- Try it:
Could you reproduce the lines below from the one with "# Cab walls with stepped corners" through the one with "base, half, grow"? Keep both ends and add nothing.

Records for this exercise Block Start

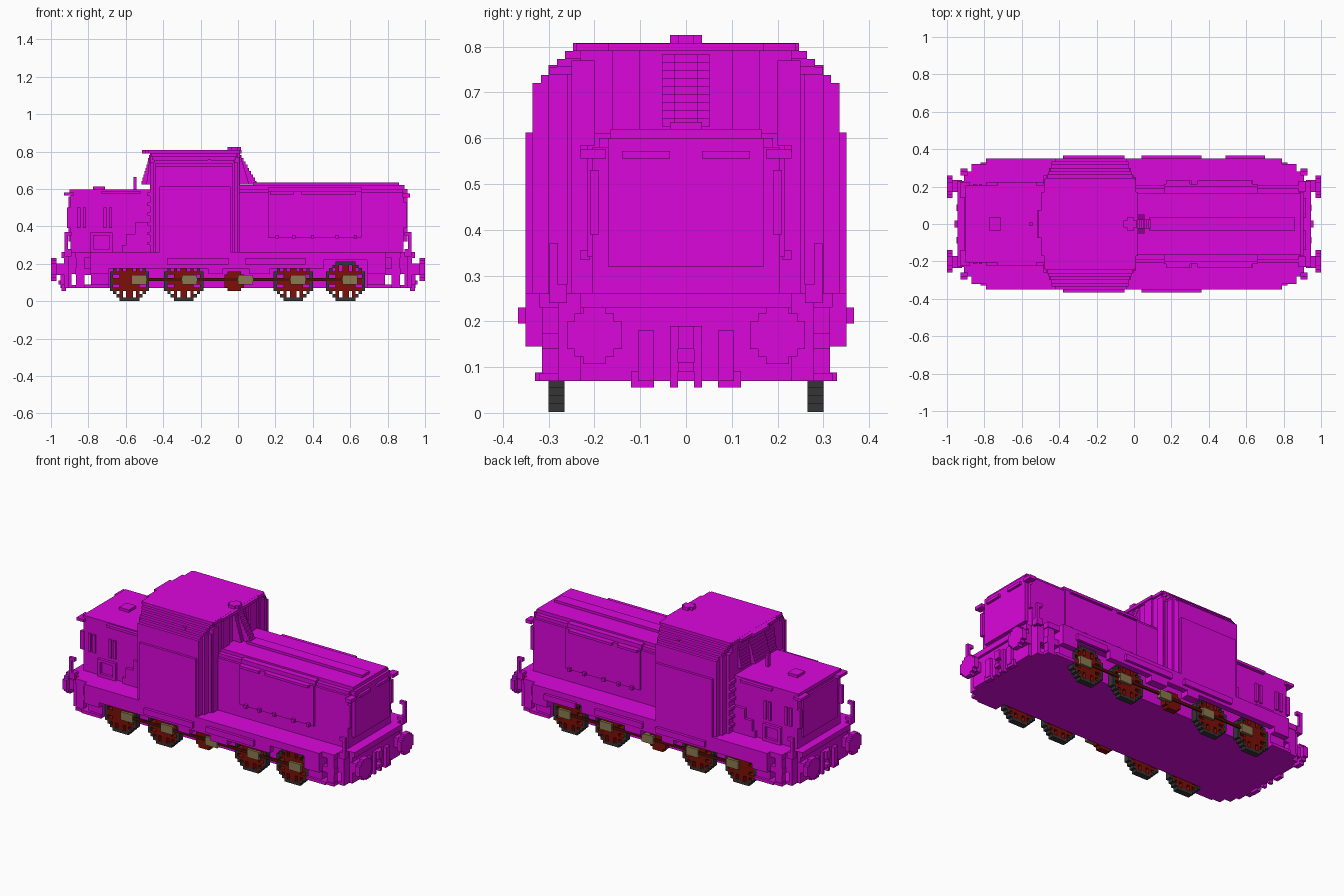
import bpy
import bmesh
from mathutils import Matrix, Vector

default = bpy.data.objects.get("Cube")
if default:
    bpy.data.objects.remove(default)

CELL = 0.0175


def material(name, red, green, blue):
    mat = bpy.data.materials.new(name)
    mat.use_nodes = True
    colour = (red, green, blue, 1)
    mat.diffuse_color = colour
    mat.node_tree.nodes["Principled BSDF"].inputs["Base Color"].default_value = colour
    return mat


magenta = material("magenta paint", .72, .002, .72)
wheel_red = material("wheel red", .2, .005, .002)
rod_brown = material("rod dark red", .08, .005, .002)
tyre_grey = material("tyre grey", .035, .035, .035)
tan = material("bearing tan", .26, .19, .08)


# A block is a (low corner, high corner) pair
def block(x, y, z):
    return [(Vector((x[0], y[0], z[0])), Vector((x[1], y[1], z[1])))]


def centred(x, width, z):
    return block(x, (-width, width), z)


def sides(x, y, z):
    return block(x, y, z) + block(x, (-y[1], -y[0]), z)


def ends(x, y, z):
    return sides(x, y, z) + sides((-x[1], -x[0]), y, z)


# Full length plate whose corners step inward at both ends
def tapered(z):
    result = []
    for reach, width in ((.87, .32), (.91, .28), (.945, .23)):
        result += centred((-reach, reach), width, z)
    return result


def part(name, mat, *groups):
    bm = bmesh.new()
    for group in groups:
        for low, high in group:
            size = Matrix.Diagonal(high - low).to_4x4()
            bmesh.ops.create_cube(bm, size=1, matrix=Matrix.Translation((low + high) / 2) @ size)
    mesh = bpy.data.meshes.new(name)
    bm.to_mesh(mesh)
    bm.free()
    mesh.materials.append(mat)
    obj = bpy.data.objects.new(name, mesh)
    bpy.context.collection.objects.link(obj)
    return obj


# Stepped wheel or disc: keep the grid cells that pass a rule
def cells(centre, z, depth, count, rule):
    result = []
    for row in range(count):
        for col in range(count):
            i, j = col - count / 2 + .5, row - count / 2 + .5
            if rule(i, j, (i * i + j * j) ** .5):
                left, low = centre + (i - .5) * CELL, z + (j - .5) * CELL
                result += sides((left, left + CELL), depth, (low, low + CELL))
    return result


def is_tyre(i, j, r):
    return 5.3 < r < 6.1


def is_spoke(i, j, r):
    across = min(abs(i), abs(j))
    return r <= 5.3 and (r < 3.2 or int(across) % 2 == 0)


def is_cross(i, j, r):
    return r < 3.2


# Running gear
axle = .107
wheel_places = {"rear": -.58, "rear_middle": -.29, "front_middle": .295, "front": .575}
for place, x in wheel_places.items():
    part(place + "_tyres", tyre_grey, cells(x, axle, (.265, .3), 12, is_tyre))
    part(place + "_spokes", wheel_red, cells(x, axle, (.268, .3), 12, is_spoke))
part("drive_shaft_cranks", wheel_red, cells(-.02, axle, (.265, .3), 6, is_cross))
part("coupling_rods", rod_brown, sides(x=(-.55, .6), y=(.298, .307), z=(.108, .125)))
bearings = []
for x in (-.57, -.3, 0, .28, .56):
    bearings += sides((x, x + .08), (.29, .315), (.09, .14))
part("rod_bearings", tan, bearings)

# Frame, floor and deck
part("frame", magenta,
     centred(x=(-.78, .78), width=.262, z=(.08, .25)),
     centred(x=(-.79, .79), width=.262, z=(.07, .087)),
     ends(x=(.79, .87), y=(0, .32), z=(.07, .087)),
     ends(x=(.87, .91), y=(0, .28), z=(.07, .087)),
     ends(x=(.91, .93), y=(0, .23), z=(.07, .087)))
part("deck", magenta,
     centred(x=(-.79, .79), width=.35, z=(.23, .262)),
     tapered(z=(.23, .262)))
part("side_skirts", magenta,
     sides(x=(-.79, .46), y=(.315, .35), z=(.175, .25)),
     sides(x=(.46, .69), y=(.315, .35), z=(.22, .25)),
     sides(x=(-.16, -.08), y=(.3, .35), z=(.145, .2)),
     sides(x=(.06, .17), y=(.3, .35), z=(.145, .2)),
     ends(x=(.69, .79), y=(.26, .35), z=(.145, .25)))
part("skirt_rails", magenta,
     sides(x=(-.38, -.05), y=(.35, .367), z=(.195, .23)),
     sides(x=(.04, .36), y=(.35, .367), z=(.195, .23)),
     block(x=(.49, .7), y=(.35, .367), z=(.195, .23)))

# End beams, steps, buffers and couplings
part("end_beams", magenta,
     ends(x=(.9, .93), y=(0, .23), z=(.07, .25)),
     ends(x=(.89, .91), y=(.2, .28), z=(.07, .25)),
     ends(x=(.78, .9), y=(.23, .28), z=(.145, .25)))
part("corner_steps", magenta,
     ends(x=(.69, .82), y=(.26, .33), z=(.07, .088)),
     ends(x=(.74, .87), y=(.26, .315), z=(.14, .175)),
     ends(x=(.69, .785), y=(.26, .315), z=(.08, .24)),
     ends(x=(.82, .865), y=(.28, .315), z=(.08, .24)))
part("buffer_stems", magenta, ends(x=(.92, .975), y=(.17, .235), z=(.14, .2)))
part("buffer_heads", magenta,
     ends(x=(.97, 1), y=(.14, .26), z=(.14, .2)),
     ends(x=(.97, 1), y=(.157, .243), z=(.123, .217)),
     ends(x=(.97, 1), y=(.175, .225), z=(.107, .23)))
part("coupling_hooks", magenta,
     ends(x=(.92, .95), y=(.07, .105), z=(.07, .18)),
     ends(x=(.92, .945), y=(.07, .12), z=(.055, .09)),
     ends(x=(.92, .945), y=(.018, .035), z=(.055, .19)),
     ends(x=(.92, .96), y=(0, .018), z=(.09, .11)),
     ends(x=(.92, .96), y=(0, .018), z=(.14, .19)))
part("corner_handrails", magenta,
     ends(x=(.91, .928), y=(.28, .298), z=(.24, .37)),
     ends(x=(.89, .928), y=(.28, .298), z=(.35, .37)),
     ends(x=(.89, .928), y=(.26, .298), z=(.24, .28)))

# Long hood
part("long_hood", magenta,
     centred(x=(-.02, .885), width=.205, z=(.25, .58)),
     centred(x=(-.02, .88), width=.19, z=(.58, .6)),
     centred(x=(-.02, .89), width=.165, z=(.6, .62)),
     centred(x=(.08, .86), width=.035, z=(.62, .635)))
part("long_hood_doors", magenta,
     sides(x=(.16, .66), y=(.2, .215), z=(.34, .585)),
     sides(x=(.16, .66), y=(.16, .2), z=(.58, .61)),
     sides(x=(.17, .3), y=(.21, .232), z=(.57, .585)),
     sides(x=(.34, .63), y=(.21, .232), z=(.57, .585)))
hinges = []
for x in (.2, .29, .39, .52, .62):
    hinges += sides((x, x + CELL), (.21, .232), (.335, .355))
part("door_hinges", magenta, hinges)
part("long_hood_end", magenta,
     centred(x=(.88, .905), width=.17, z=(.32, .6)),
     sides(x=(.88, .9), y=(.19, .21), z=(.39, .53)),
     sides(x=(.88, .92), y=(.175, .23), z=(.555, .575)),
     sides(x=(.9, .92), y=(.035, .14), z=(.555, .572)))

# Short hood
part("short_hood", magenta, centred(x=(-.895, -.46), width=.205, z=(.25, .58)))
part("short_hood_roof", magenta,
     centred(x=(-.9, -.46), width=.205, z=(.575, .597)),
     sides(x=(-.93, -.88), y=(.14, .225), z=(.565, .582)),
     sides(x=(-.73, -.52), y=(.2, .225), z=(.575, .59)),
     centred(x=(-.775, -.71), width=.035, z=(.59, .613)),
     centred(x=(-.56, -.542), width=.01, z=(.59, .665)))
part("short_hood_end", magenta,
     centred(x=(-.905, -.89), width=.165, z=(.32, .56)),
     sides(x=(-.915, -.89), y=(.19, .21), z=(.39, .5)))
louvres = []
for x in (-.86, -.83, -.72, -.69):
    louvres += sides((x, x + CELL), (.2, .215), (.39, .5))
part("short_hood_louvres", magenta, louvres)

# Hatch frames and stepped covers on the short hood sides
part("hood_hatch_frames", magenta,
     sides(x=(-.79, -.67), y=(.2, .222), z=(.35, .367)),
     sides(x=(-.79, -.67), y=(.2, .222), z=(.262, .28)),
     sides(x=(-.79, -.772), y=(.2, .222), z=(.27, .36)),
     sides(x=(-.688, -.67), y=(.2, .222), z=(.27, .36)))
part("hood_stepped_covers", magenta,
     sides(x=(-.62, -.45), y=(.2, .222), z=(.26, .3)),
     sides(x=(-.6, -.45), y=(.2, .222), z=(.3, .36)),
     sides(x=(-.55, -.45), y=(.2, .222), z=(.36, .42)))

# Cab walls with stepped corners
part("cab", magenta,
     centred(x=(-.42, -.04), width=.35, z=(.25, .612)),
     centred(x=(-.44, -.03), width=.335, z=(.25, .72)),
     centred(x=(-.455, -.015), width=.3, z=(.25, .74)),
     centred(x=(-.47, 0), width=.26, z=(.25, .74)))

# Cab roof narrows one cell per layer
roof = []
for layer in range(5):
    base, half, grow = .72 + layer * CELL, .317 - layer * CELL, layer * .008
    roof += centred((-.44 - grow, -.03 + grow), half, (base, base + CELL))
part("cab_roof", magenta, roof,
     centred(x=(-.47, 0), width=.23, z=(.72, .8)),
     centred(x=(-.48, .01), width=.24, z=(.79, .807)),
     centred(x=(-.495, .02), width=.17, z=(.79, .807)),
     centred(x=(-.512, 0), width=.075, z=(.79, .807)))

# Stepped duct in front of the cab and sloping panel behind it
duct = []
for layer in range(9):
    base, reach = .765 - layer * CELL, layer * .01
    duct += centred((-.1, .015 + reach / 2), .052, (base, base + CELL))
    duct += centred((-.1, .02 + reach), .025, (base, base + CELL))
    duct += centred((-.475 - reach / 2, -.4), .075, (base, base + CELL))
    duct += centred((-.47 - reach / 4, -.4), .17, (base, base + CELL))
part("cab_end_duct", magenta, duct)
part("cab_end_pillars", magenta,
     sides(x=(-.02, .012), y=(.1, .16), z=(.6, .79)),
     sides(x=(-.02, .008), y=(.2, .25), z=(.25, .77)))
part("roof_horn", magenta,
     centred(x=(-.055, .015), width=.018, z=(.8, .825)),
     centred(x=(-.038, 0), width=.035, z=(.8, .825)))
part("roof_handles", magenta, sides(x=(-.16, -.145), y=(.28, .3), z=(.7, .76)))

# Ladder rungs on the cab rear
rungs = []
for step in range(6):
    base = .3 + step * CELL * 3
    rungs += sides((-.485, -.45), (.21, .26), (base, base + CELL))
part("cab_rungs", magenta, rungs)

Records for this exercise Block End

- Expected answer:
# Cab walls with stepped corners
part("cab", magenta,
     centred(x=(-.42, -.04), width=.35, z=(.25, .612)),
     centred(x=(-.44, -.03), width=.335, z=(.25, .72)),
     centred(x=(-.455, -.015), width=.3, z=(.25, .74)),
     centred(x=(-.47, 0), width=.26, z=(.25, .74)))

# Cab roof narrows one cell per layer
roof = []
for layer in range(5):
    base, half, grow = .72 + layer * CELL, .317 - layer * CELL, layer * .008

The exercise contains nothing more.